_Extracted records_:
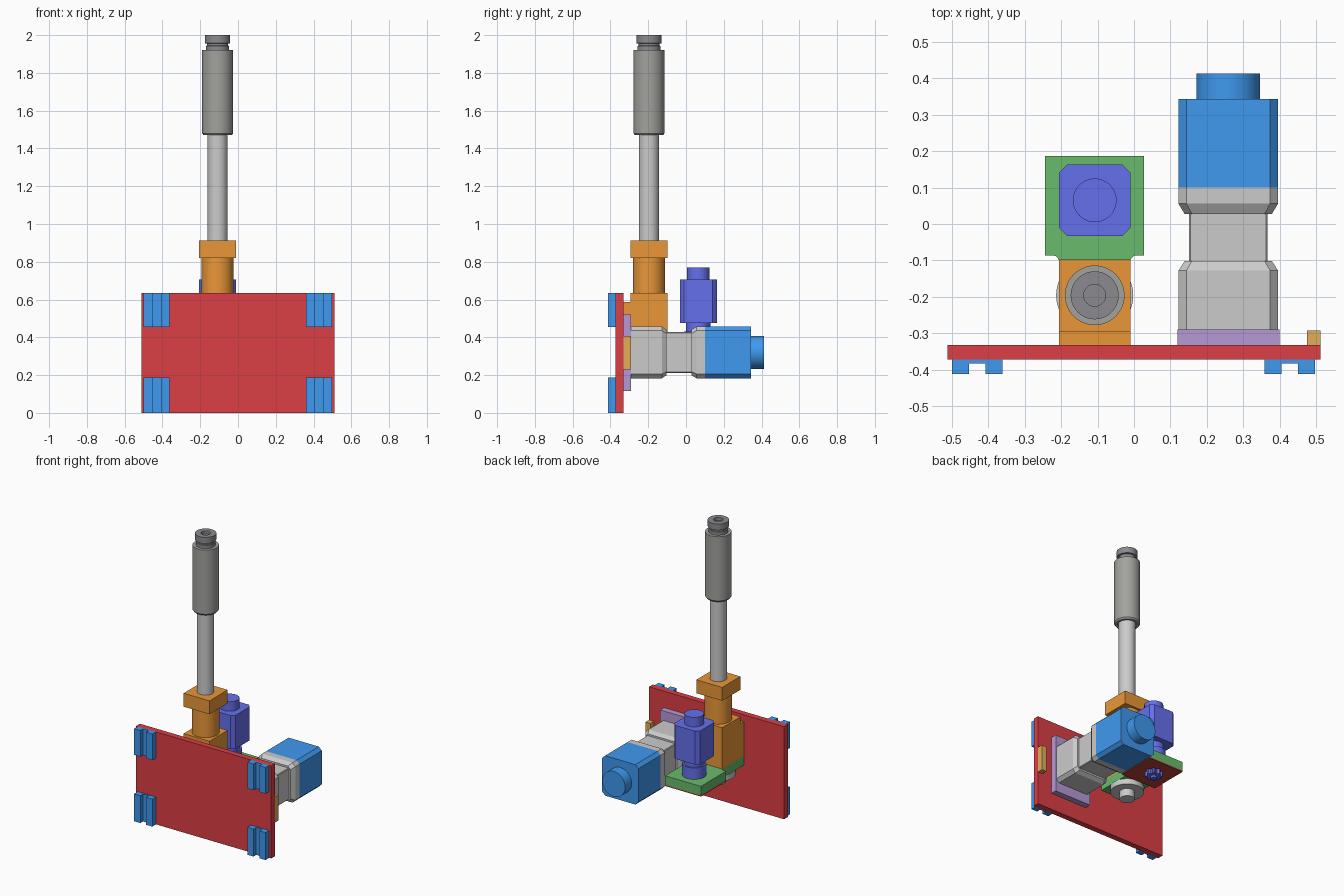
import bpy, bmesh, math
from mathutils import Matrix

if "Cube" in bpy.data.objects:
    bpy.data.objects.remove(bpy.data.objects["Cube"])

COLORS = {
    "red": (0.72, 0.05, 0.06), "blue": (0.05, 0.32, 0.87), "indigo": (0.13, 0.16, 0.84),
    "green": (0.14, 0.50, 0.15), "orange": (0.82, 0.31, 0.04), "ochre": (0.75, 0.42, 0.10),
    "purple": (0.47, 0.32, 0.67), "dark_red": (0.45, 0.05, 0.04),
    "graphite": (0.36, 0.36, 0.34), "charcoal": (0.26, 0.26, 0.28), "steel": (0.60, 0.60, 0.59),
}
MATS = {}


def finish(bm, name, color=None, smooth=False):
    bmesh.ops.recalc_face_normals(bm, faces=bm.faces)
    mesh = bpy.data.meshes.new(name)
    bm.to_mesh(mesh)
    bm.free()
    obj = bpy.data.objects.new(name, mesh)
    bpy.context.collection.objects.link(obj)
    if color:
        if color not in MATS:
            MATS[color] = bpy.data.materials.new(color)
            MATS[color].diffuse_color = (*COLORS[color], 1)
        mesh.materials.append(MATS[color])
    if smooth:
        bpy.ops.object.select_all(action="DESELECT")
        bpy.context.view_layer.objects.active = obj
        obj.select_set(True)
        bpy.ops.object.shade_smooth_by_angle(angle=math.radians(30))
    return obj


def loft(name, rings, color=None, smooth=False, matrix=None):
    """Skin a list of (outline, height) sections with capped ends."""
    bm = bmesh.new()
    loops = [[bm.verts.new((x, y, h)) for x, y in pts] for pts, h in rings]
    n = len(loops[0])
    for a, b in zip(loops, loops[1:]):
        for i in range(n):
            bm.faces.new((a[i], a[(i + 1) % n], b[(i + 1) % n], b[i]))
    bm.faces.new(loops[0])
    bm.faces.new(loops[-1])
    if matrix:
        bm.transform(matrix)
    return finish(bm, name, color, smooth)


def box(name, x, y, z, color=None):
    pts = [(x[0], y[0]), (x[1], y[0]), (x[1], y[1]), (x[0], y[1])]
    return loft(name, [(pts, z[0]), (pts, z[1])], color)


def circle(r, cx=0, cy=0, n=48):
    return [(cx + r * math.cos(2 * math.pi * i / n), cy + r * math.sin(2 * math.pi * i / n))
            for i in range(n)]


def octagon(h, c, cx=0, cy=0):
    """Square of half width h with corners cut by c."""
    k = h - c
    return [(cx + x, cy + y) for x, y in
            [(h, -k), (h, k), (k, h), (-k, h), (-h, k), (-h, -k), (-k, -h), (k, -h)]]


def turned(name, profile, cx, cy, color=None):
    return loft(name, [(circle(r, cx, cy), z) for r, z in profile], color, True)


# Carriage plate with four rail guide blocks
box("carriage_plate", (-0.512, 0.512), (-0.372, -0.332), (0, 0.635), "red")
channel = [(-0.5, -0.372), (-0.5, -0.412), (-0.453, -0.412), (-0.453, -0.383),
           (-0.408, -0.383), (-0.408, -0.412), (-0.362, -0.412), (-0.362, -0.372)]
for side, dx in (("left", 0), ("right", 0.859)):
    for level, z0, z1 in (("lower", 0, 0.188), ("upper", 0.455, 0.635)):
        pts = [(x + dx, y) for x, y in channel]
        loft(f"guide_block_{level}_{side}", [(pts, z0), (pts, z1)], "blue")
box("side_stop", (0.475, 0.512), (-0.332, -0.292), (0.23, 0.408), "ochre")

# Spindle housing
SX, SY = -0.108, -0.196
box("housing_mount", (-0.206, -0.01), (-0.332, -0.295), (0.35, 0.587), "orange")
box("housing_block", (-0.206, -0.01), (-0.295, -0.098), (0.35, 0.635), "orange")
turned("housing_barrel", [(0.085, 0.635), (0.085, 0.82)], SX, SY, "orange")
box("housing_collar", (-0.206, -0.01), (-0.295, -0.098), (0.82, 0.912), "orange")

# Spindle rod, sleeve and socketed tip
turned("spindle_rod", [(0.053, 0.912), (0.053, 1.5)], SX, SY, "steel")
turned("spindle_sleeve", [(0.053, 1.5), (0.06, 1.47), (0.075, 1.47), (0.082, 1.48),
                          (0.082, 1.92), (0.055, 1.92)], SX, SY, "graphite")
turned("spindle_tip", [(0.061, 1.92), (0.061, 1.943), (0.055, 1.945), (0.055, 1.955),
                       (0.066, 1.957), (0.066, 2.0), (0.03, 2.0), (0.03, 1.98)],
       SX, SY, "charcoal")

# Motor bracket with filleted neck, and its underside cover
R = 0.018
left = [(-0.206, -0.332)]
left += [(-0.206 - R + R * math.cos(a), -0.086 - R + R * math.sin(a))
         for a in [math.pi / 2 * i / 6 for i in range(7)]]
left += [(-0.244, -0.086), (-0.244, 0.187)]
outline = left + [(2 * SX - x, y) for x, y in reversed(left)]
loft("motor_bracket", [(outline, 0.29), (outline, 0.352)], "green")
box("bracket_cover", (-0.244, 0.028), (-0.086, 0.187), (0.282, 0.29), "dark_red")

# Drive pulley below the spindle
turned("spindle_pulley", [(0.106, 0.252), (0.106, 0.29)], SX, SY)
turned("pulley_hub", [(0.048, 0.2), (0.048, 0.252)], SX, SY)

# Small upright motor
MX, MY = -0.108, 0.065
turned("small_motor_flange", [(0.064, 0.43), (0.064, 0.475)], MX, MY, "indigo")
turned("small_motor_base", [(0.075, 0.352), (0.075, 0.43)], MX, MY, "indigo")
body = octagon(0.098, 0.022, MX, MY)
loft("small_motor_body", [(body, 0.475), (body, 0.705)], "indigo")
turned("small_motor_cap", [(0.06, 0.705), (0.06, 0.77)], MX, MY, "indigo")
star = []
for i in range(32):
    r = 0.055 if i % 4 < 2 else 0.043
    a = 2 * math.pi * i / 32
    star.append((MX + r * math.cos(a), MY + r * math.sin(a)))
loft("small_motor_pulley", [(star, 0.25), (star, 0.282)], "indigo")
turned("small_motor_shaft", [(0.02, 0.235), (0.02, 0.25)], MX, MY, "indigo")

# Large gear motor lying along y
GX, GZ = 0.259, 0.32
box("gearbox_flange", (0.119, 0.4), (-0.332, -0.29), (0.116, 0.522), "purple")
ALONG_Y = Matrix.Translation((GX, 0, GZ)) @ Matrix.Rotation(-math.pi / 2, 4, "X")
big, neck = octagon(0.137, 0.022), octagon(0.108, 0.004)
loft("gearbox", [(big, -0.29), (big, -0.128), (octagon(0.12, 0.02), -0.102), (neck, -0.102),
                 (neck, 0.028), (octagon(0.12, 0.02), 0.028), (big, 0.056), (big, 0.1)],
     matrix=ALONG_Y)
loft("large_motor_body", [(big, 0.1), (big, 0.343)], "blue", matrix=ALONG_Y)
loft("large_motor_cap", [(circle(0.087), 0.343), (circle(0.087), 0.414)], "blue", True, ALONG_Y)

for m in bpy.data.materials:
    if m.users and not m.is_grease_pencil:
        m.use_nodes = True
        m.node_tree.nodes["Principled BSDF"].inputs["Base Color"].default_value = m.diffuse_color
--
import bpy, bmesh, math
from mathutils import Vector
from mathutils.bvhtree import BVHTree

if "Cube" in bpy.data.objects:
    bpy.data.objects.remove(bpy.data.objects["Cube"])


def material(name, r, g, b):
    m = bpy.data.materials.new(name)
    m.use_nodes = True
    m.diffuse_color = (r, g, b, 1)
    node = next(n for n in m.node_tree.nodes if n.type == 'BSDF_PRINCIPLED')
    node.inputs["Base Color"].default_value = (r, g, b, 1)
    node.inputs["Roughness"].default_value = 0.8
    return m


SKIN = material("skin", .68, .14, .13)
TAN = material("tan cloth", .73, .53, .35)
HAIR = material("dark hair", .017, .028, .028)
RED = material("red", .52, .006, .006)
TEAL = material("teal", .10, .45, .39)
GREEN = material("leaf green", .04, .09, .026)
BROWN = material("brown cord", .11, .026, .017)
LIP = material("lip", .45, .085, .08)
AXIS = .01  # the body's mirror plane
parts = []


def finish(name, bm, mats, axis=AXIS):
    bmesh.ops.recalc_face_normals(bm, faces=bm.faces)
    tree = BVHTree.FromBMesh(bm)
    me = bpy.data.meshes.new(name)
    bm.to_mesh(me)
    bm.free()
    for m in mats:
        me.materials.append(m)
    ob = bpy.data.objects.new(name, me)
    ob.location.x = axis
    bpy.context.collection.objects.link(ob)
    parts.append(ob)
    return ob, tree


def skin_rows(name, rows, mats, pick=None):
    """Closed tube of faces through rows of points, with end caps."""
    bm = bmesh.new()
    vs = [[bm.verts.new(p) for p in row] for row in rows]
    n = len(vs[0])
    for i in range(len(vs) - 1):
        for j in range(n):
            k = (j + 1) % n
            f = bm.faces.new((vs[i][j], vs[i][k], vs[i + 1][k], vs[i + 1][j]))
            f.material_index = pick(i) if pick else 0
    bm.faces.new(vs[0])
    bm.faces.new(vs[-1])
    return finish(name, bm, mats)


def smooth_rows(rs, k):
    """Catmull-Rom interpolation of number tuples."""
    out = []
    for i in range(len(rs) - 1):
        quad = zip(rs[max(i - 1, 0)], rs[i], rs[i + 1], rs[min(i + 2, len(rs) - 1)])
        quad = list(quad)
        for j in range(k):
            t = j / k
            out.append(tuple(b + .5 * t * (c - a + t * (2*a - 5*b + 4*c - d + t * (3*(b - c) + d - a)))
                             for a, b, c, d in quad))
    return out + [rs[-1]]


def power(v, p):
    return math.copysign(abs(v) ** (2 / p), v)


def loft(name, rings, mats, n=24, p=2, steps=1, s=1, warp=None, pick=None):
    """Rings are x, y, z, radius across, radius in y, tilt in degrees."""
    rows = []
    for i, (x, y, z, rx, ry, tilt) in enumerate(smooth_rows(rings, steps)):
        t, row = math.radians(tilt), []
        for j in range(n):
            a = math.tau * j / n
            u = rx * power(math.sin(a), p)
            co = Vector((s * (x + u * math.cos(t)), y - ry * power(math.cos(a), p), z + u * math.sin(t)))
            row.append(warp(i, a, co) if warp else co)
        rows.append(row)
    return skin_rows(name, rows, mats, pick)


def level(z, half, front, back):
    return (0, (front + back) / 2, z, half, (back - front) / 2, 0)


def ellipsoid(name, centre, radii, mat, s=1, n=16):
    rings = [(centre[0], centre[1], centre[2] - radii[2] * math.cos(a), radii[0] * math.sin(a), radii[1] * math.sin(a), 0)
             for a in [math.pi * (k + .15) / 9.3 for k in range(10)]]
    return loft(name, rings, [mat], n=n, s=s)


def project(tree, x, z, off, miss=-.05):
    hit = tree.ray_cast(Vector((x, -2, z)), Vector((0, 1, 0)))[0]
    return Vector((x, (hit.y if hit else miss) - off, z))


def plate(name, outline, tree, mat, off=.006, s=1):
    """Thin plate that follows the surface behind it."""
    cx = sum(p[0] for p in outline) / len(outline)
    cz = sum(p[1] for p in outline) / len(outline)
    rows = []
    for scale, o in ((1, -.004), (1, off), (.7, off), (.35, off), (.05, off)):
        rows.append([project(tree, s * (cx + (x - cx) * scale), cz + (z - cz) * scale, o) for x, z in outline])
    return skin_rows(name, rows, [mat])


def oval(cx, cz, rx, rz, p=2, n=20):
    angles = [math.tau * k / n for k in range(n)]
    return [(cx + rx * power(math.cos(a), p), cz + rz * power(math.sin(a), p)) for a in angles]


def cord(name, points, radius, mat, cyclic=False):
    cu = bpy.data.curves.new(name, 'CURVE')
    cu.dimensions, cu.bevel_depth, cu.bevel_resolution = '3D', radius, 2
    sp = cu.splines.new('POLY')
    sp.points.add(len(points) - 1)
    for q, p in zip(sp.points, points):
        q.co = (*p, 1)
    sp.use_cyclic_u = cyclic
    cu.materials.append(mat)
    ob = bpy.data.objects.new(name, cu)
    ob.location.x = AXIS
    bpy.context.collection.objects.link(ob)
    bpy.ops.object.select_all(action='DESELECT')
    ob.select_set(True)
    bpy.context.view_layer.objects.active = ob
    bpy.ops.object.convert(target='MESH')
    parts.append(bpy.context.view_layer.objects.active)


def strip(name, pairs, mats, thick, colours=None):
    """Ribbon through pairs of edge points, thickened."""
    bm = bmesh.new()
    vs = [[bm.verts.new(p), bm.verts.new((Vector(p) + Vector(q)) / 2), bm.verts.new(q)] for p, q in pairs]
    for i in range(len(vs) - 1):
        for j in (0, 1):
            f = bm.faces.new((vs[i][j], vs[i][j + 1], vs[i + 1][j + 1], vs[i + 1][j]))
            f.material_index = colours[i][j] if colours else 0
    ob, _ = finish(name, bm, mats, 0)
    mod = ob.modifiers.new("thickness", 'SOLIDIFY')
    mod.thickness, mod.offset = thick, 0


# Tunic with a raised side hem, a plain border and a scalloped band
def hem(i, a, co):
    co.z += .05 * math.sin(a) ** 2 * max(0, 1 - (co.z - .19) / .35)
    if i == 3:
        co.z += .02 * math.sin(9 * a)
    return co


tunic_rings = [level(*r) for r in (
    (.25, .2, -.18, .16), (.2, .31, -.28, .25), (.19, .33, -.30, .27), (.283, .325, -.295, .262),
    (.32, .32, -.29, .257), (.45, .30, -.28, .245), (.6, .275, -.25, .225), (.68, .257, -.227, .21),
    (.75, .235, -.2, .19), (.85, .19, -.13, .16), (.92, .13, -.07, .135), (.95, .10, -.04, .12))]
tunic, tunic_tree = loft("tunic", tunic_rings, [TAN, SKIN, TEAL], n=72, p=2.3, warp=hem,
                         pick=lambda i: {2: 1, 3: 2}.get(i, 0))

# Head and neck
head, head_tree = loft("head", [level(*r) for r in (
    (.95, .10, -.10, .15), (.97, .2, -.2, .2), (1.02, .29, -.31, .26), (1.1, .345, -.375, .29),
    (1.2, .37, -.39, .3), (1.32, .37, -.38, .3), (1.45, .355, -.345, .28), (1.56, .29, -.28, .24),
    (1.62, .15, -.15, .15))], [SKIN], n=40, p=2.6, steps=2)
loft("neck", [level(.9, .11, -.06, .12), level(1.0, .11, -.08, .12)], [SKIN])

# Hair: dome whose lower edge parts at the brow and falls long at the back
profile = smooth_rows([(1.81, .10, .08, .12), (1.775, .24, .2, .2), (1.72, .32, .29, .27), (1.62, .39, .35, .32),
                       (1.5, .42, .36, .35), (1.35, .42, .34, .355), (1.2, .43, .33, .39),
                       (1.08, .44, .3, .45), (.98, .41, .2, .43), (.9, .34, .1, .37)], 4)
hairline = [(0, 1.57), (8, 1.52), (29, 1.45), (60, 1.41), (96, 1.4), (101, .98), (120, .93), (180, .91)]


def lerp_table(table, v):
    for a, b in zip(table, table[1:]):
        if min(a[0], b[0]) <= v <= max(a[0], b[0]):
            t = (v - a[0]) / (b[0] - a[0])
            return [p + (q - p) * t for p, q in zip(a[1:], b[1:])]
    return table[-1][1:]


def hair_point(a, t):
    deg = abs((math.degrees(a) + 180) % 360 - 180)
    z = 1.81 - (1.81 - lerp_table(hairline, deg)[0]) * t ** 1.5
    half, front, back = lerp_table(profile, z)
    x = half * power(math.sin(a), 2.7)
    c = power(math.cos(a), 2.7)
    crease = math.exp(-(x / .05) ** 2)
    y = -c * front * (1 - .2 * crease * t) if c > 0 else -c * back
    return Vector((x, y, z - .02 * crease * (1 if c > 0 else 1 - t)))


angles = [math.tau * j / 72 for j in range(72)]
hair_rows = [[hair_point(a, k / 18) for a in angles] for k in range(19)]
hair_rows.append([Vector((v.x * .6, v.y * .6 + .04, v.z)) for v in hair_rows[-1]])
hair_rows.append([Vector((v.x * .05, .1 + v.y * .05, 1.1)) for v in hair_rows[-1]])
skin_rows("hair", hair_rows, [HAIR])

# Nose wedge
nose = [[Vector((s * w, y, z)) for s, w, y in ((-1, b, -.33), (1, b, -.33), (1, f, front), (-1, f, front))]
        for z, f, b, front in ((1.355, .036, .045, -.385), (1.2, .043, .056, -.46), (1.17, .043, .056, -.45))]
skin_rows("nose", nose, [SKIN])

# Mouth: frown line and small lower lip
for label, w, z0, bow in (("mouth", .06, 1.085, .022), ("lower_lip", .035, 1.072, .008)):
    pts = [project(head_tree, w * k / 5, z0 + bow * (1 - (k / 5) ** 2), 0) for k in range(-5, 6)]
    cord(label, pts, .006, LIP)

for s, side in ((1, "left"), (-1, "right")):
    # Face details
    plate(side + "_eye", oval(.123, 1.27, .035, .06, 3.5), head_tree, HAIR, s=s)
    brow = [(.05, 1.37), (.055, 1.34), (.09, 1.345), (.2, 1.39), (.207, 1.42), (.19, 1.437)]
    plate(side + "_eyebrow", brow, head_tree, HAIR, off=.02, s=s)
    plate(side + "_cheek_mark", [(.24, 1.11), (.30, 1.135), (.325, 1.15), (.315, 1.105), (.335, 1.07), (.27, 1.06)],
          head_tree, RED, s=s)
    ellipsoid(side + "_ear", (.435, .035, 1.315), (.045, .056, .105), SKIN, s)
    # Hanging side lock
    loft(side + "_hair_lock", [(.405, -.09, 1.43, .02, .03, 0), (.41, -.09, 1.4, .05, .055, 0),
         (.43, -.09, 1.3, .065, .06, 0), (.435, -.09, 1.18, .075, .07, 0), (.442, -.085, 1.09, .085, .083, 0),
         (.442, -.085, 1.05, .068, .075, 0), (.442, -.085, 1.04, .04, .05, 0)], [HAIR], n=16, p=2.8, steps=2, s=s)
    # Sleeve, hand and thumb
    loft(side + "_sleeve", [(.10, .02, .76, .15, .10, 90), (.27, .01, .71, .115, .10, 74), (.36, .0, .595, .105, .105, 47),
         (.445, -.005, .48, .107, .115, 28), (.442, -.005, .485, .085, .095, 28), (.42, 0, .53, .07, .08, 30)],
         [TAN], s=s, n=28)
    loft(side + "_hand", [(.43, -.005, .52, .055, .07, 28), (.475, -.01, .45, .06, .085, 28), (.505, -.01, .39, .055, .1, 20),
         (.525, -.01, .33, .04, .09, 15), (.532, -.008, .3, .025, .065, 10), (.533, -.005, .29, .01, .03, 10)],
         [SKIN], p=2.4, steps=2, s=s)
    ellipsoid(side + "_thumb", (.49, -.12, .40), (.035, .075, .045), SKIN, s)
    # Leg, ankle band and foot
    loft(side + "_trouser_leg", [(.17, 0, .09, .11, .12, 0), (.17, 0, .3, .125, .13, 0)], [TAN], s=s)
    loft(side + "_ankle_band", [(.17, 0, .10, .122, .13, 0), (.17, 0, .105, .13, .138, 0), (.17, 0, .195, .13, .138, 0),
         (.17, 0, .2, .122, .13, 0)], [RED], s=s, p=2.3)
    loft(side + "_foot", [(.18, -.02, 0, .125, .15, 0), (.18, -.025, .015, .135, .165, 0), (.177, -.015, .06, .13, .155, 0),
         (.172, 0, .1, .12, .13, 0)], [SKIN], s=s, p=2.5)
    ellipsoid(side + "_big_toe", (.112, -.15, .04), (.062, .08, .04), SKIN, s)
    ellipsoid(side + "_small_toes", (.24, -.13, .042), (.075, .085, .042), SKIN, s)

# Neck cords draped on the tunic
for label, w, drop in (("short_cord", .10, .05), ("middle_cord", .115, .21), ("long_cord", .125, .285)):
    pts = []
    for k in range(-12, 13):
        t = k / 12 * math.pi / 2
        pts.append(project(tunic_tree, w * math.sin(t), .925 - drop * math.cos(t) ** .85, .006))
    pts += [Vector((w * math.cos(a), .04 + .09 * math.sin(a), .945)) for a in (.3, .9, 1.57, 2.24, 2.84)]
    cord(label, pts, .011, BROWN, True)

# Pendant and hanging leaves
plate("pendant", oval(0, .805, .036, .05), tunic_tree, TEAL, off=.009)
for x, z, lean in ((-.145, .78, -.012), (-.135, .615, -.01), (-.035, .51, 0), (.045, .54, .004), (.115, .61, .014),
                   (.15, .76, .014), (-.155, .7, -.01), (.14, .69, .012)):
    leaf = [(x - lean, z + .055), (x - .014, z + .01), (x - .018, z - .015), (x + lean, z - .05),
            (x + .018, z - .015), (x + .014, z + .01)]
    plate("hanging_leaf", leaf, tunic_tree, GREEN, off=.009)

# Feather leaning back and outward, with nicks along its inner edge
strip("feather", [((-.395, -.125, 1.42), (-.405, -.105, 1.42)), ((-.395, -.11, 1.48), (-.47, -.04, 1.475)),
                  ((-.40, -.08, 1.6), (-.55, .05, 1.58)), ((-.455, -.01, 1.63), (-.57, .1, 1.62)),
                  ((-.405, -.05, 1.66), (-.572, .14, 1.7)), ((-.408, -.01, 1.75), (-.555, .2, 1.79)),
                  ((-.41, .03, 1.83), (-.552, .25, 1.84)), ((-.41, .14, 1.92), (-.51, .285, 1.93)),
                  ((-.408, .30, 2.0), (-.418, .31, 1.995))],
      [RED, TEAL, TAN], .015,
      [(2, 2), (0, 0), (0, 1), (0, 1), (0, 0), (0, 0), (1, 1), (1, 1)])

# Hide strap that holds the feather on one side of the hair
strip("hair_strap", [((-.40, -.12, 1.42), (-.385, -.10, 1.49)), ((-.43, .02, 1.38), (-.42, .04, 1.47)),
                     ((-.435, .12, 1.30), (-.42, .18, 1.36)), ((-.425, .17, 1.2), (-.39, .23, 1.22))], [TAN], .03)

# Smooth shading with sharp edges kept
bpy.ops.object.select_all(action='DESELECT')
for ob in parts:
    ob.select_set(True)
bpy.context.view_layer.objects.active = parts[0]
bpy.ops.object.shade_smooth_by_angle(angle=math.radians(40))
...
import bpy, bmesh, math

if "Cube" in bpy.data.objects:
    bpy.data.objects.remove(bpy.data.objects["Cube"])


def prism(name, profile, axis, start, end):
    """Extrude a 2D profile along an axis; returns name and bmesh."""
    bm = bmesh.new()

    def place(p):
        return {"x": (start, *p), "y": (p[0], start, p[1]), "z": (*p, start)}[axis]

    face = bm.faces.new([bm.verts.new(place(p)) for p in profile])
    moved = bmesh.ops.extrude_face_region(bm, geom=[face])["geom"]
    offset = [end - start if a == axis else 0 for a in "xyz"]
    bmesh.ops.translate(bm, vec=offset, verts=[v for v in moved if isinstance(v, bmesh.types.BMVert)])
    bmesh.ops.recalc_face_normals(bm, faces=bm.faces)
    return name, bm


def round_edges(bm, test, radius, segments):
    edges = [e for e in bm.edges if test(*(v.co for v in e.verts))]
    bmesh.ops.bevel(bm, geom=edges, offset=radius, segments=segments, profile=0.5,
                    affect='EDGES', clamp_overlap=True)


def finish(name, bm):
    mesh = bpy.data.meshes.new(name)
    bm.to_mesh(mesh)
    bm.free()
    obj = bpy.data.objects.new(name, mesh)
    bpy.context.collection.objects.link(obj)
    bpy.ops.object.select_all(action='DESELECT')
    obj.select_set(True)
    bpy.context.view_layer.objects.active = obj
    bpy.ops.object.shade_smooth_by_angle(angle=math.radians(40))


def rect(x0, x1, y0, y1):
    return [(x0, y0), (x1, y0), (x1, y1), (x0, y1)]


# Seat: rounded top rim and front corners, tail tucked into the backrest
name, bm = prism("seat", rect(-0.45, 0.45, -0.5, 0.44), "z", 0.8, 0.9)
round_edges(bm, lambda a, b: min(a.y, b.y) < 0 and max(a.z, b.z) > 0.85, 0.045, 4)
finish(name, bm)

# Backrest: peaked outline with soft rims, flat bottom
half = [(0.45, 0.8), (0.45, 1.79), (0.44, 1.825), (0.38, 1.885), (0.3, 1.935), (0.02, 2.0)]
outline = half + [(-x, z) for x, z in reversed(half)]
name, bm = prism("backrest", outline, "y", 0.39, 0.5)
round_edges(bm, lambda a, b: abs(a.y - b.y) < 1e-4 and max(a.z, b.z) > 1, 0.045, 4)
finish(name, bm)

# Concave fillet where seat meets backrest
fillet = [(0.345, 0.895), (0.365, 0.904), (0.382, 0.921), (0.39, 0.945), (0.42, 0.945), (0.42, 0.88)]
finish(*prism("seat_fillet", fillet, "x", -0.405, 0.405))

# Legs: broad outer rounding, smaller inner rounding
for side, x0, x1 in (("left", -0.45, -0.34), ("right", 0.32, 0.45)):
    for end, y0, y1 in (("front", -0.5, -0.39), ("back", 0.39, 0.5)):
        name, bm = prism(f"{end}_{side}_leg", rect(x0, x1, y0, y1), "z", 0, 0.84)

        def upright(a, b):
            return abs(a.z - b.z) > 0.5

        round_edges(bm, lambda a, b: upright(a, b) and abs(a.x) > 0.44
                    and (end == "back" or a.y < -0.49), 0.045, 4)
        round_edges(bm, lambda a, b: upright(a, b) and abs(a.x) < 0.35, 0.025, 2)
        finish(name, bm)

_Your task_:
Starting at the line with "bm.faces.new((a[i], a[(i +" and ending at the line with "return [(cx + r *", print each line of the listing above exactly, with no other lines.

_Written response_:
            bm.faces.new((a[i], a[(i + 1) % n], b[(i + 1) % n], b[i]))
    bm.faces.new(loops[0])
    bm.faces.new(loops[-1])
    if matrix:
        bm.transform(matrix)
    return finish(bm, name, color, smooth)


def box(name, x, y, z, color=None):
    pts = [(x[0], y[0]), (x[1], y[0]), (x[1], y[1]), (x[0], y[1])]
    return loft(name, [(pts, z[0]), (pts, z[1])], color)


def circle(r, cx=0, cy=0, n=48):
    return [(cx + r * math.cos(2 * math.pi * i / n), cy + r * math.sin(2 * math.pi * i / n))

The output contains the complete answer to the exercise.